● Task to complete:
The line containing "o.data.materials.append(mat)" marks the start; please restate exactly that line and only the lines following it through the end of the material below.

● Material for this exercise:
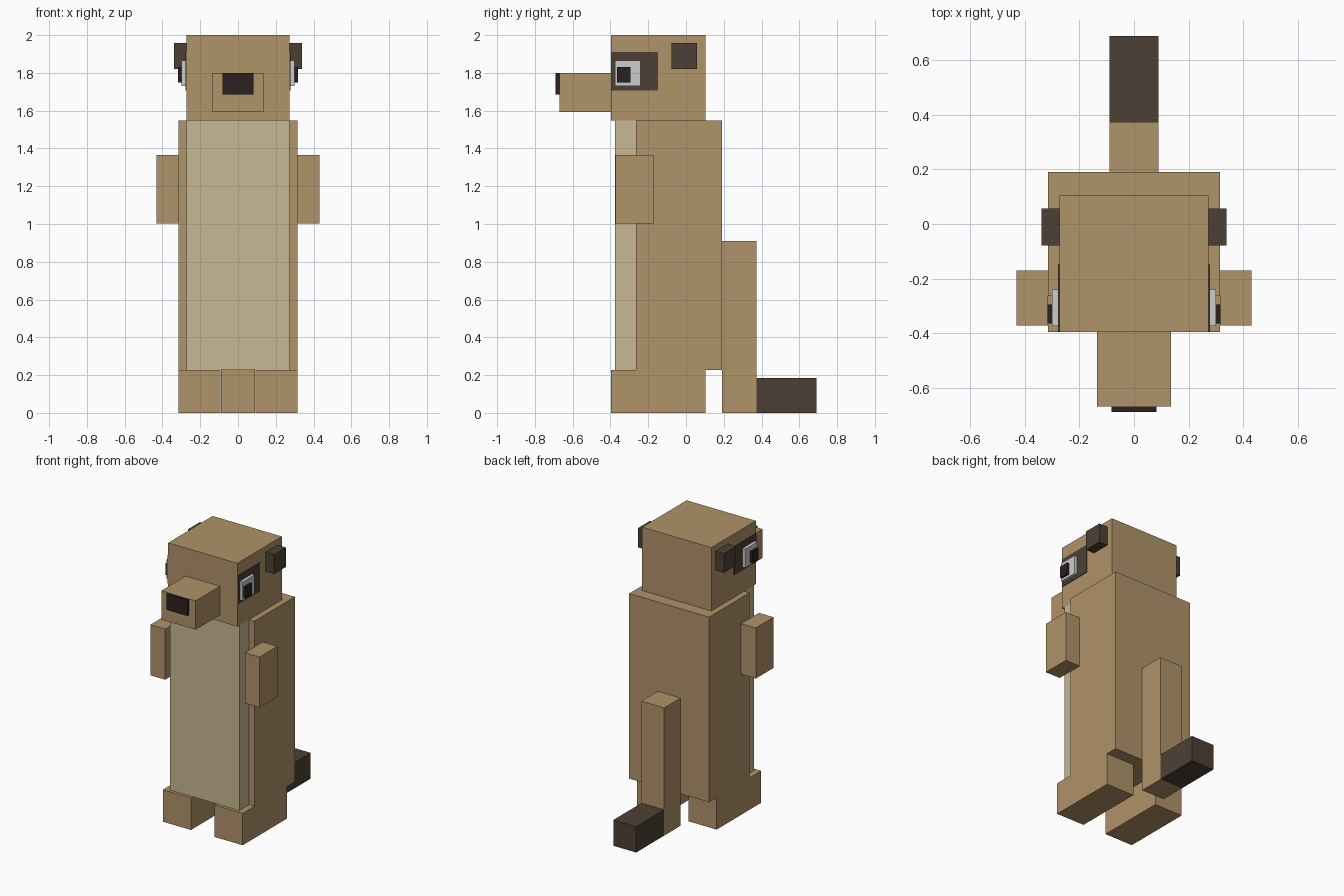
import bpy

if "Cube" in bpy.data.objects:
    bpy.data.objects.remove(bpy.data.objects["Cube"])


def linear(c):
    c /= 255
    return c / 12.92 if c <= 0.04045 else ((c + 0.055) / 1.055) ** 2.4


def material(name, rgb):
    m = bpy.data.materials.new(name)
    m.diffuse_color = (*[linear(c) for c in rgb], 1)
    m.use_nodes = True
    m.node_tree.nodes["Principled BSDF"].inputs["Base Color"].default_value = m.diffuse_color
    return m


TAN = material("tan fur", (176, 147, 105))
CREAM = material("cream fur", (200, 184, 147))
DARK = material("dark brown fur", (77, 64, 53))
WHITE = material("eye white", (204, 204, 204))
BLACK = material("near black", (43, 33, 31))


def box(name, x, y, z, mat):
    """Box spanning the given (low, high) ranges."""
    r = (x, y, z)
    bpy.ops.mesh.primitive_cube_add(size=1, location=[(a + b) / 2 for a, b in r])
    o = bpy.context.object
    o.name = name
    o.scale = [b - a for a, b in r]
    bpy.ops.object.transform_apply(location=False, rotation=False, scale=True)
    o.data.materials.append(mat)
    return o


def pair(name, x, y, z, mat):
    """Matching boxes on the right and left side."""
    box("right_" + name, x, y, z, mat)
    box("left_" + name, (-x[1], -x[0]), y, z, mat)


# Torso and belly panel
box("body", (-0.315, 0.315), (-0.265, 0.19), (0.228, 1.548), TAN)
box("belly", (-0.273, 0.273), (-0.375, -0.265), (0.228, 1.548), CREAM)

# Limbs
pair("foot", (0.093, 0.315), (-0.397, 0.104), (0, 0.228), TAN)
pair("arm", (0.315, 0.431), (-0.372, -0.171), (1.003, 1.364), TAN)

# Head, snout and nose
box("head", (-0.273, 0.273), (-0.397, 0.104), (1.548, 2.0), TAN)
box("snout", (-0.135, 0.135), (-0.67, -0.397), (1.594, 1.80), TAN)
box("nose", (-0.083, 0.083), (-0.69, -0.67), (1.685, 1.80), BLACK)

# Ears
pair("ear", (0.273, 0.34), (-0.078, 0.057), (1.82, 1.957), DARK)

# Eyes: patch, white and pupil stacked outwards
pair("eye_patch", (0.273, 0.278), (-0.395, -0.148), (1.708, 1.911), DARK)
pair("eye_white", (0.278, 0.30), (-0.375, -0.24), (1.731, 1.865), WHITE)
pair("pupil", (0.30, 0.317), (-0.365, -0.295), (1.748, 1.83), BLACK)

# Tail and its dark tip
box("tail", (-0.09, 0.09), (0.19, 0.374), (0, 0.911), TAN)
box("tail_tip", (-0.09, 0.09), (0.374, 0.69), (0, 0.184), DARK)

● Task response:
    o.data.materials.append(mat)
    return o


def pair(name, x, y, z, mat):
    """Matching boxes on the right and left side."""
    box("right_" + name, x, y, z, mat)
    box("left_" + name, (-x[1], -x[0]), y, z, mat)


# Torso and belly panel
box("body", (-0.315, 0.315), (-0.265, 0.19), (0.228, 1.548), TAN)
box("belly", (-0.273, 0.273), (-0.375, -0.265), (0.228, 1.548), CREAM)

# Limbs
pair("foot", (0.093, 0.315), (-0.397, 0.104), (0, 0.228), TAN)
pair("arm", (0.315, 0.431), (-0.372, -0.171), (1.003, 1.364), TAN)

# Head, snout and nose
box("head", (-0.273, 0.273), (-0.397, 0.104), (1.548, 2.0), TAN)
box("snout", (-0.135, 0.135), (-0.67, -0.397), (1.594, 1.80), TAN)
box("nose", (-0.083, 0.083), (-0.69, -0.67), (1.685, 1.80), BLACK)

# Ears
pair("ear", (0.273, 0.34), (-0.078, 0.057), (1.82, 1.957), DARK)

# Eyes: patch, white and pupil stacked outwards
pair("eye_patch", (0.273, 0.278), (-0.395, -0.148), (1.708, 1.911), DARK)
pair("eye_white", (0.278, 0.30), (-0.375, -0.24), (1.731, 1.865), WHITE)
pair("pupil", (0.30, 0.317), (-0.365, -0.295), (1.748, 1.83), BLACK)

# Tail and its dark tip
box("tail", (-0.09, 0.09), (0.19, 0.374), (0, 0.911), TAN)
box("tail_tip", (-0.09, 0.09), (0.374, 0.69), (0, 0.184), DARK)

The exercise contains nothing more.